PROVIDED INFORMATION:
.....

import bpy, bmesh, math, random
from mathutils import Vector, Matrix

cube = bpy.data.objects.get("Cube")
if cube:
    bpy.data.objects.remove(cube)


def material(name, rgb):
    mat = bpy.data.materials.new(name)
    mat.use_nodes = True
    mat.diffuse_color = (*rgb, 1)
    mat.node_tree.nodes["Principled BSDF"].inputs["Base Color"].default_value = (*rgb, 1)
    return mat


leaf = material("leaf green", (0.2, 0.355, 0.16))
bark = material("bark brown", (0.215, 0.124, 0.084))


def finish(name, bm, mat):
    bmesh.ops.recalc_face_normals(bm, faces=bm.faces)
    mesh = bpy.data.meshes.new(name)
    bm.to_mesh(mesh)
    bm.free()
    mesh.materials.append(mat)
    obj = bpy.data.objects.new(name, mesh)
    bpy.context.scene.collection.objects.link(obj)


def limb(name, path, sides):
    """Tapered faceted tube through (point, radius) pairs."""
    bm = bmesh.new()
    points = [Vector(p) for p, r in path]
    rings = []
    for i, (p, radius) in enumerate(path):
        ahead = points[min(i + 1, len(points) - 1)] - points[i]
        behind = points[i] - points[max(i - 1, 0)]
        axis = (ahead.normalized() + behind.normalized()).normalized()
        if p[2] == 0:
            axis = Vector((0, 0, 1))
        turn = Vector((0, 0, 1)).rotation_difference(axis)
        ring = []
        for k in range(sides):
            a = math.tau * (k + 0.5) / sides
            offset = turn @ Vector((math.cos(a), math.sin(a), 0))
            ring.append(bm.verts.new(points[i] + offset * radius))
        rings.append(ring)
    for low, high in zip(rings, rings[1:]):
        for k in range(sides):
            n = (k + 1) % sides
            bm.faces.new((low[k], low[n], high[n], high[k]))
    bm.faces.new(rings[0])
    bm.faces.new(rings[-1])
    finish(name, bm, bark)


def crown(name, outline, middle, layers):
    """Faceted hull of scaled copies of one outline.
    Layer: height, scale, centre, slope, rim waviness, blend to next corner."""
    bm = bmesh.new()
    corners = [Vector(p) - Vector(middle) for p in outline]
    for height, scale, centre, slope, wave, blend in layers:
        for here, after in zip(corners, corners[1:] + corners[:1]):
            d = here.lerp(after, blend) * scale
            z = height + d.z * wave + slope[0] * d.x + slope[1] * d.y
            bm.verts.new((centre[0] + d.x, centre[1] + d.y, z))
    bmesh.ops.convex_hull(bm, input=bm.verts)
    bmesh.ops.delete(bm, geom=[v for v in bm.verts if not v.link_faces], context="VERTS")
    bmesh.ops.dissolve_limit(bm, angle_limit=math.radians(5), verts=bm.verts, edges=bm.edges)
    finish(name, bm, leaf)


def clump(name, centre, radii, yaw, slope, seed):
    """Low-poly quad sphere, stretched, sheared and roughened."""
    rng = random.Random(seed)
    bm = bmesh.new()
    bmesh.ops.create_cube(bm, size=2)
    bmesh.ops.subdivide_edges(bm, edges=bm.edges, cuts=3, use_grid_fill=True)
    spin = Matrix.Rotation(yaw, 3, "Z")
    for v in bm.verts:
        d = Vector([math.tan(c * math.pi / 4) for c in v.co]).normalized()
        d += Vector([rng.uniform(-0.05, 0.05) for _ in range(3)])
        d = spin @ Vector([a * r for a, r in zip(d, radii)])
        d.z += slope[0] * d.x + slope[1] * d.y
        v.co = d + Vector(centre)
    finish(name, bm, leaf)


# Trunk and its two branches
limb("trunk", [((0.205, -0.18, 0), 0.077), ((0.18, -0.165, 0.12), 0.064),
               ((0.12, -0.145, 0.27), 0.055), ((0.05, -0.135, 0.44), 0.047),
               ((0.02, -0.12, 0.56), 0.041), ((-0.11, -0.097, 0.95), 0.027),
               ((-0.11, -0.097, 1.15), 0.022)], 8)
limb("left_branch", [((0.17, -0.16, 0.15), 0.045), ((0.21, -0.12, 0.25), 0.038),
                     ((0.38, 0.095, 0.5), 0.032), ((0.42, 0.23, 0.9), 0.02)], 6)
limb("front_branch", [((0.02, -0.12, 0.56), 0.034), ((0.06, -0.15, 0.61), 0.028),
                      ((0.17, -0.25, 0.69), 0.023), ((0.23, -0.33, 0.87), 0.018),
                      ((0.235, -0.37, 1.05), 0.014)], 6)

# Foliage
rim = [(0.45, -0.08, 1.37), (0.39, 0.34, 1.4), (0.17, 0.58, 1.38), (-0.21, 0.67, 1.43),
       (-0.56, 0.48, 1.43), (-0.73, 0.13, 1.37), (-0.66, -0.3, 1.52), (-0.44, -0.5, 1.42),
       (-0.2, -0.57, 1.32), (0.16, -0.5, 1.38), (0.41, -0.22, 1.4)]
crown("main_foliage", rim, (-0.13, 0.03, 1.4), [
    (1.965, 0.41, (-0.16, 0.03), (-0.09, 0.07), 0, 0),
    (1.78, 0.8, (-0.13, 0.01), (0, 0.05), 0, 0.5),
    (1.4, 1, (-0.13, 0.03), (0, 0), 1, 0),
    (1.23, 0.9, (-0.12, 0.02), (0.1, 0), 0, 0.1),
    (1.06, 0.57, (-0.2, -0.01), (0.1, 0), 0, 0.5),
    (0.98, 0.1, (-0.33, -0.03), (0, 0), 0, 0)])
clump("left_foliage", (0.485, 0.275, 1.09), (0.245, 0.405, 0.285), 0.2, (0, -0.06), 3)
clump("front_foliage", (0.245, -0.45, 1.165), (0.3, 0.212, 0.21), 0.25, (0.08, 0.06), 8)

.....

PROBLEM TO SOLVE:
Exactly how many lines of the records include "name"? Provide the number by itself.

RESPONSE FOR THIS EXERCISE:
11